~Peter van der Linden, just Java, 1997

October 05, 2004

Linkup Central

This looks very useful: Linkup Central. Perhaps we'll give it a try for our next event.

~via Social Twister

The Cell Project

The Cell Project has begun in earnest. On Monday, Frances gives the pre-assessment quiz to 7th grade classes. We're eager to see the results.

October 04, 2004

That which we call a subclass, by any other name...

.. would make more sense.

ActionScript is not my first "programming language", and a lot about actionScript (and Flash in general) has confused me over the years. The whole subclass and superclass is a case in point.

It's the use of "sub" that I find distracting. "Sub" usually implies a smaller part of a bigger body. In my first programming classes, a subroutine was used to encapsulate the code of a larger routine. In most of what I've read on OOP in ActionScript, it seems almost as if "sub" is being used in a taxonomical sense, since most examples are fairly taxonomical. For example, there may be a class for "vehicle" and a subclass of "car", which extends the vehicle class. So, while car is a subset of all vehicles, is the car class really a subset of all vehicle classes?

I could be completely wrong on this, but I like to think of a superclass as a "base class" and subclass as an "expanded class".

For the sake of clarity, I've rewritten the tootsie roll example ;-)

Let's say that tootsie rolls are the base class. Add a hard candy shell and a stick, and we have an expanded class. Hmmm...I must be hungry.

Time for me to get something to eat, and think more about this later.

October 01, 2004

How Do You Test Your Code?

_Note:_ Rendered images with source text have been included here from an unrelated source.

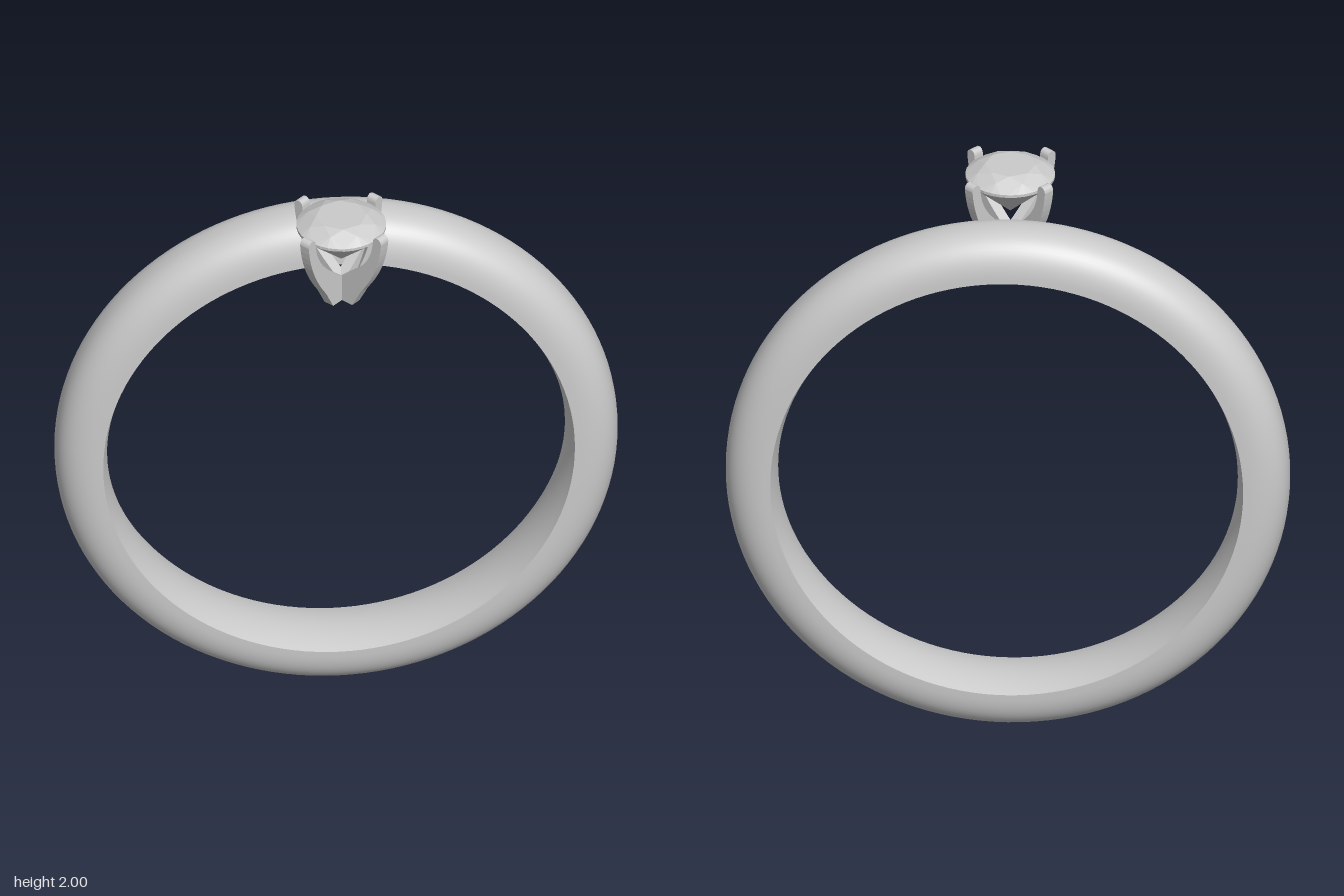
import * as THREE from 'three';
import { ConvexGeometry } from 'three/addons/geometries/ConvexGeometry.js';

const metal = new THREE.MeshStandardMaterial({ color: 0xcccccc });
const stone = new THREE.MeshStandardMaterial({ color: 0xcccccc, flatShading: true });

function part(name, geometry, material = metal) {
  const mesh = new THREE.Mesh(geometry, material);
  mesh.name = name;
  return mesh;
}

// Band surface: profile of (radius, offset) turned about the z axis
function turned(points) {
  return new THREE.LatheGeometry(points, 128).rotateX(Math.PI / 2);
}

function createBand() {
  const band = new THREE.Group();
  band.name = 'band';
  const half = 0.128, edge = 0.79, outer = [], inner = [];
  // Domed outside (superellipse) and slightly bulged inside
  const power = 2 / 2.4;
  for (let i = 0; i <= 28; i++) {
    const a = -Math.PI / 2 + (i / 28) * Math.PI;
    const c = Math.max(0, Math.cos(a)), s = Math.sin(a);
    outer.push(new THREE.Vector2(edge + 0.153 * c ** power, half * Math.sign(s) * Math.abs(s) ** power));
  }
  for (let i = 0; i <= 10; i++) {
    const t = 1 - i / 5;
    inner.push(new THREE.Vector2(0.768 + (edge - 0.768) * t * t, half * t));
  }
  band.add(part('bandOutside', turned(outer)), part('bandInside', turned(inner)));
  band.position.set(0, 0.945, -0.123);
  return band;
}

// Flat curved plate, centred on its thickness
function plate(draw, thickness) {
  const shape = new THREE.Shape();
  draw(shape);
  return new THREE.ExtrudeGeometry(shape, { depth: thickness, bevelEnabled: false, curveSegments: 10 })
    .translate(0, 0, -thickness / 2);
}

function createSetting() {
  const setting = new THREE.Group();
  setting.name = 'setting';

  // Four flared prongs that meet at the base
  const prong = plate((s) => {
    s.moveTo(0, 1.672);
    s.lineTo(0.064, 1.672);
    s.lineTo(0.1, 1.74);
    s.bezierCurveTo(0.15, 1.81, 0.182, 1.88, 0.19, 1.97);
    s.quadraticCurveTo(0.188, 1.99, 0.17, 1.99);
    s.quadraticCurveTo(0.154, 1.988, 0.154, 1.965);
    s.bezierCurveTo(0.148, 1.89, 0.11, 1.84, 0, 1.755);
  }, 0.038);
  for (let i = 0; i < 4; i++) {
    const mesh = part('prong', prong);
    mesh.rotation.y = Math.PI / 4 + (i * Math.PI) / 2;
    setting.add(mesh);
  }

  // Small curved struts beside the back prongs
  const strut = plate((s) => {
    s.moveTo(0.05, 1.745);
    s.lineTo(0.075, 1.74);
    s.quadraticCurveTo(0.115, 1.81, 0.125, 1.9);
    s.lineTo(0.1, 1.905);
    s.quadraticCurveTo(0.09, 1.82, 0.05, 1.745);
  }, 0.03);
  for (const side of [0, Math.PI]) {
    const mesh = part('strut', strut);
    mesh.rotation.y = side;
    mesh.position.z = -0.035;
    setting.add(mesh);
  }
  return setting;
}

// Faceted round stone: table, crown, girdle, pavilion and point
function createGem() {
  const points = [new THREE.Vector3(0, 1.822, 0)];
  const ring = (radius, y, count, turn = 0) => {
    for (let i = 0; i < count; i++) {
      const a = ((i + turn) / count) * Math.PI * 2;
      points.push(new THREE.Vector3(radius * Math.cos(a), y, radius * Math.sin(a)));
    }
  };
  ring(0.085, 2.0, 8);
  ring(0.118, 1.987, 8, 0.5);
  ring(0.15, 1.965, 32);
  ring(0.15, 1.955, 32);
  ring(0.045, 1.862, 8, 0.5);
  return part('gem', new ConvexGeometry(points), stone);
}

export function createModel() {
  const model = new THREE.Group();
  model.name = 'ring';
  const head = new THREE.Group();
  head.name = 'head';
  head.add(createSetting(), createGem());
  head.position.z = 0.095;
  model.add(createBand(), head);
  return model;
}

I've been working with Flash for a long time, and I've accrued some habits for testing and debugging as I develop in Flash. Yes, I like to work in the Flash IDE. I use trace a lot. But I also use a technique I started during my very early explorations with Flash: in project prototypes, I output to text fields on the stage during testing. I can visually lay out elements that I want to track with various user interactions that way. My teachers and professors drilled into me the impulse to constantly test my code. Write a line, test it.

Flash developers are a diverse and creative lot. How do you test and debug?